TASK MATERIAL =
----------
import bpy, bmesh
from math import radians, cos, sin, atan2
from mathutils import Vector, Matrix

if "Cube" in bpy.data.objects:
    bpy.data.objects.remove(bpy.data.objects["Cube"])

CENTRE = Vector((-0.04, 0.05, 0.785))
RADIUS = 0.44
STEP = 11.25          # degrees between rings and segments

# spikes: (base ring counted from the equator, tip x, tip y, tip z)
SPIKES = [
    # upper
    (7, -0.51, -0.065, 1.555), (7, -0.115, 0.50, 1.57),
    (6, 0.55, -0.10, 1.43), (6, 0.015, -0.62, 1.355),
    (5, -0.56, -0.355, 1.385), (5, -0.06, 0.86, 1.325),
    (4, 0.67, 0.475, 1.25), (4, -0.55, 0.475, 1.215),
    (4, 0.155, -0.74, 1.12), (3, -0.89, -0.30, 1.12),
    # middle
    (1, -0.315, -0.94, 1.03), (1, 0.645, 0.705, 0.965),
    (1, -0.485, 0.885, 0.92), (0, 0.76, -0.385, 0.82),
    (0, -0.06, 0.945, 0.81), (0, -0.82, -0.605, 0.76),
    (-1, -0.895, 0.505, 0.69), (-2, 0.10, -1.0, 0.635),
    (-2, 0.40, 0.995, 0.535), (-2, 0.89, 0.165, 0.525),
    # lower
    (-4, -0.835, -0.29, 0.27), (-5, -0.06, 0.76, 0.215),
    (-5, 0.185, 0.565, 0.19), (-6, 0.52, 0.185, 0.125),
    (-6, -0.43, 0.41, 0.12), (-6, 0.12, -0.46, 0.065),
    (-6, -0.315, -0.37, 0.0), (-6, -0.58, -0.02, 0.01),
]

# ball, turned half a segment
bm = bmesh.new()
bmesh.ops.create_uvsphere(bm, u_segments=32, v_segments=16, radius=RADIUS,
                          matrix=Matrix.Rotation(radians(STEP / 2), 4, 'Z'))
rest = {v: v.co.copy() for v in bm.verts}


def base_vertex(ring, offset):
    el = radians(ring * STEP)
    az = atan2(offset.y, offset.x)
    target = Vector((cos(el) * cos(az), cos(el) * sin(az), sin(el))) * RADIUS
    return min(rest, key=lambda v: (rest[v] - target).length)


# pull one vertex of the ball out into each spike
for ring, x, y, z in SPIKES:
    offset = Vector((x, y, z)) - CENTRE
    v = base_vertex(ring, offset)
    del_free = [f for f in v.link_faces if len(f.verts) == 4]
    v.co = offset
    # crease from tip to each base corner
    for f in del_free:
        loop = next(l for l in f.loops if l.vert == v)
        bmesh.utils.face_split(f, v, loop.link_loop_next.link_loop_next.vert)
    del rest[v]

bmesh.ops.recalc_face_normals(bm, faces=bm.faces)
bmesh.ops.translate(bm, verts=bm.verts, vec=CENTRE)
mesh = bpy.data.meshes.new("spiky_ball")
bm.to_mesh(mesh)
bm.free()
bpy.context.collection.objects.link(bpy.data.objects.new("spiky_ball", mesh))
----------
TASK OBJECTIVE = Look through the data above. Find each line with the string "RADIUS" and copy it.

RESULT OF THE EXERCISE =
RADIUS = 0.44
bmesh.ops.create_uvsphere(bm, u_segments=32, v_segments=16, radius=RADIUS,
    target = Vector((cos(el) * cos(az), cos(el) * sin(az), sin(el))) * RADIUS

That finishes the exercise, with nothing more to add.